In real-time video applications, clients must be able to exchange audio, video, and other media with one another with as low latency as possible. When clients connect to a video Room, the Twilio Video SDK tries to establish that direct media connection between clients or between a client and Twilio's media server (also called a Selective Forwarding Unit, or SFU), depending on the type of Room used.
Firewalls and Network Address Translation (NAT) can impact the quality and performance of your application if they block direct communication of media.
If a direct connection cannot be established between peers (in Peer-to-Peer Rooms) or between a client and Twilio's media servers (in Group Rooms), Twilio will use a TURN relay to exchange media. Using TURN adds additional latency to the application, as it adds an extra hop between the client sending the media and the client receiving the media.
Common reasons why a direct connection could fail are firewalls that restrict UDP traffic on Twilio's specified ports or non BEHAVE-compliant NATs (where it is not possible to traverse the NAT using standardized methods).
A BEHAVE-compliant NAT is one that meets the requirements defined in RFC4787 and RFC5382. These RFCs standardize the ways that NAT traversal can happen, so a non BEHAVE-compliant NAT is one that cannot be traversed using the formally defined methods. This blocks direct media exchange.
Below are the protocols and ports through which Twilio will attempt to establish a connection for media exchange, in order of preference.

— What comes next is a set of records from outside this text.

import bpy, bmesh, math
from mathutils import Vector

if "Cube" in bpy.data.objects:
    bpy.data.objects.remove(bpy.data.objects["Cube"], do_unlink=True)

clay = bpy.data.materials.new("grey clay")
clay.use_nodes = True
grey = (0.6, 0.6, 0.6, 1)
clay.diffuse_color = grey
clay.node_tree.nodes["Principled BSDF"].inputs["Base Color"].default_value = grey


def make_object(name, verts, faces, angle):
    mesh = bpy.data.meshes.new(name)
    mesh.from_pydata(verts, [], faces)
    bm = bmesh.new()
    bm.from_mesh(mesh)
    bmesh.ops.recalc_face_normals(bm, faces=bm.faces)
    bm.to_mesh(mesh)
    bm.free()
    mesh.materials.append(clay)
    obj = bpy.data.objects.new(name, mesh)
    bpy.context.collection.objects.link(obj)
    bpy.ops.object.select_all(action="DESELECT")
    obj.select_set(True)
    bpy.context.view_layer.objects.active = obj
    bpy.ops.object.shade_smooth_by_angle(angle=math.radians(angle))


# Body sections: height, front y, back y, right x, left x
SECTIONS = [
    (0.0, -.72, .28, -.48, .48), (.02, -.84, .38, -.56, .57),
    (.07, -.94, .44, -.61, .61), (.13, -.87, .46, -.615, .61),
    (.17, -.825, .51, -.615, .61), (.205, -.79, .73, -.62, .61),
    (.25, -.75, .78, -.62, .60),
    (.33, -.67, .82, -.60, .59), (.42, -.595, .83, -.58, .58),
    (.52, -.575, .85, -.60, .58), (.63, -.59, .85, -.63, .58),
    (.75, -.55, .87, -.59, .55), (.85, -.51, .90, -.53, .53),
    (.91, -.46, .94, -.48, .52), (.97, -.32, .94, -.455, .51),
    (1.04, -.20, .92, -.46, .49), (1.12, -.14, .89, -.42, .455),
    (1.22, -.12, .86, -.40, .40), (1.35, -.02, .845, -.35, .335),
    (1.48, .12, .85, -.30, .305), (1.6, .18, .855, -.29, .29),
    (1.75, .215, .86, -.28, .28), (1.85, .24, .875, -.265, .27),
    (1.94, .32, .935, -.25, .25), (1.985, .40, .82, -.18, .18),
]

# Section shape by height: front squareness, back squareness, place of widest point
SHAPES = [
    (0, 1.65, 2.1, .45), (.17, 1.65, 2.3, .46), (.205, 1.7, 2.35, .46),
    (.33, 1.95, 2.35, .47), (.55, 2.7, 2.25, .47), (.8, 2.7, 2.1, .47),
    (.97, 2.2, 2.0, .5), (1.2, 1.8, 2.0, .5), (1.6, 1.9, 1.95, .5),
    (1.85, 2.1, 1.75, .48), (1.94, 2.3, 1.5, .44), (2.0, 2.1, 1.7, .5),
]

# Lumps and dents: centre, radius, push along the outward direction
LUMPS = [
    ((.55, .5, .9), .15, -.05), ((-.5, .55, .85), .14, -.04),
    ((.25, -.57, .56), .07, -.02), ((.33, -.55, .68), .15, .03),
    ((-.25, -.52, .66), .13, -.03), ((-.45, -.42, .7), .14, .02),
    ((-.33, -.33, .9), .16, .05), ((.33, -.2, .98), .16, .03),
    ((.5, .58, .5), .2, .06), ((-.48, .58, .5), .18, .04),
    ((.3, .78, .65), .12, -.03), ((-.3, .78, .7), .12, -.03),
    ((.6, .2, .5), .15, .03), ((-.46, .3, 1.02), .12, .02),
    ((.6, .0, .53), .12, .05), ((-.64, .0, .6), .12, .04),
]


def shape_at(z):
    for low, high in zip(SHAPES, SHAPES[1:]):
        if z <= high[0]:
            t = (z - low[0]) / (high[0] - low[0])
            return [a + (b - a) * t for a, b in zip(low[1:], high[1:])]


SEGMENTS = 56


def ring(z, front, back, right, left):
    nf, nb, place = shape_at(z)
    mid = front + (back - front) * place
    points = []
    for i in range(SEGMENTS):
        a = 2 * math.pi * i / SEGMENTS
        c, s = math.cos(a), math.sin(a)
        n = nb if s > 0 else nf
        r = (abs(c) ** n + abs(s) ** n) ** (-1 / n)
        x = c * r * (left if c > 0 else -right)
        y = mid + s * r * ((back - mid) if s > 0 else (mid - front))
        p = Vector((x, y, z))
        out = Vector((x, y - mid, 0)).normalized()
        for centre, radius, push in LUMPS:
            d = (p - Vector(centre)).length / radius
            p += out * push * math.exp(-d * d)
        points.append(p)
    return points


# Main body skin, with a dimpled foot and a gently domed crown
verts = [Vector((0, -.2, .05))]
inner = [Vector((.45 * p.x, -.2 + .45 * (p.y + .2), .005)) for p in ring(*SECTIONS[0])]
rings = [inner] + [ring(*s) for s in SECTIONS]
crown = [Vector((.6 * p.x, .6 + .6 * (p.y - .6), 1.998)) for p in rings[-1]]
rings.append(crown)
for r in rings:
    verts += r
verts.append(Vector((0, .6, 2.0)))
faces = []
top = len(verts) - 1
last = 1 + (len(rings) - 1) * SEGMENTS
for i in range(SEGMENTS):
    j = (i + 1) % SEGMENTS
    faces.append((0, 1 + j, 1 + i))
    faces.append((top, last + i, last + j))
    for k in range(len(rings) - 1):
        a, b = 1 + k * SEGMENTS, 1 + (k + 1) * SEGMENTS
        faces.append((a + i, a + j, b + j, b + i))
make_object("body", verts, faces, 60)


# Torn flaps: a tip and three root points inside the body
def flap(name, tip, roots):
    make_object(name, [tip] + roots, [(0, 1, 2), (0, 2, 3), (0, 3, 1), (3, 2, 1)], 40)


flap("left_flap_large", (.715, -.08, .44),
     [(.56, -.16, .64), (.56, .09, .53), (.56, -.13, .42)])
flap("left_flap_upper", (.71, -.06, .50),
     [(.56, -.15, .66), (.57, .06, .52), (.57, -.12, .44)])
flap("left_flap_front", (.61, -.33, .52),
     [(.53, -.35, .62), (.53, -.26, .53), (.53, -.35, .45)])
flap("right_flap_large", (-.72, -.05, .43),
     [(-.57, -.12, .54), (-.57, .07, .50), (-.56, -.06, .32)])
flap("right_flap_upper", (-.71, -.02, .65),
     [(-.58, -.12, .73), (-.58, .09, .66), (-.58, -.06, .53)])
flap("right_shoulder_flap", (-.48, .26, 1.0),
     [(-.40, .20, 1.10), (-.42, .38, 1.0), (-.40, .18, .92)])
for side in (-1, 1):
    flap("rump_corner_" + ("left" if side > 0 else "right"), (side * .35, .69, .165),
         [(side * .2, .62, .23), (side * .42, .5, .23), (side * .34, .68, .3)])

Using TURN-TLS on port 443 adds the highest amount of latency to the transmission of media, because in addition to requiring a TURN relay, it adds in delivery acknowledgments and packet retransmission. It is a last fallback if other communication methods are blocked.
You can also see the IP addresses that Twilio uses to communicate.
|STUN and UDP/TLS/RTP/SAVPF||10000 - 60000|
Peer-to-Peer and WebRTC Go Rooms
The following sections describe specific networking environments and how application latency would be impacted.
In Group Rooms, Participants create a connection to Twilio's media server, which then forwards media to every other Participant who is connected to that Room.
When Participants connect to a Group Room, Twilio's media server dynamically assigns ports for UDP communication. If direct connectivity checks fail on the assigned ports, then TURN-UDP on port 3478 and TURN-TLS on port 443 are used as fallbacks.
The scenarios below describe situations where a client, Alice, connects to a Group Room and exchanges media with Twilio's media servers under different network environments.
In a non-restrictive network environment or a restricted environment where UDP ports 10000 - 60000 are allowlisted, Alice can establish a direct media connection with the Twilio media server using the specified UDP port range. This is optimal for latency.
In an environment where only UDP port 3478 is allowed, Alice must relay media through a TURN server in order to connect with the Twilio SFU. This adds marginal latency (< 50ms) because the TURN server is now relaying media between Alice and the Twilio media server, rather than Alice directly communicating with the media server.
In an environment where only TCP/TLS port 443 is allowed, the client must relay through the TURN server in order to connect with the SFU. This adds higher latency (> 50ms) because the TURN server is now relaying media using TCP/TLS between the client and the media server. TCP/TLS adds delivery acknowledgements and retransmission, which can further delay transmission of real-time media.
In Peer-to-Peer Rooms and WebRTC Go Rooms, Participants exchange media directly between one another, without going through Twilio's media server.
When Participants connect to a Peer-to-Peer or WebRTC Go Room, the Twilio Video SDK will perform connectivity checks to establish a media connection between each Participant. Direct connections between Participants are preferred, but TURN-UDP on port 3478 and TURN-TLS on port 443 are used as fallbacks.
The following scenarios describe situations where two Participants, Alice and Bob, connect to a Peer-to-Peer Room and exchange media with one another in different network environments with varying restrictions.
In a non-restrictive network environment or one where traffic is allowed on ports 10000 - 65535, Alice can establish a direct media connection with Bob. This environment is optimal for latency.
Alice and Bob are assigned public IP addresses, or are located behind NATs that are BEHAVE-compliant.
Note that if either Alice or Bob are not behind BEHAVE-compliant NATs, a TURN relay will be used, as described in the following case.
In a restrictive environment where only UDP port 3478 is allowed, Alice must relay media through a TURN server to connect with Bob. This adds marginal latency (< 50ms) because the TURN server is now relaying media between the Participants.
In an environment where only TCP/TLS port 443 is allowed, Alice must relay media through a TURN server using TCP/TLS to connect with Bob. This adds higher latency (> 50ms) because the TURN server is relaying media using TCP/TLS. This adds delivery acknowledgements and retransmission, which can further delay transmission of real-time media.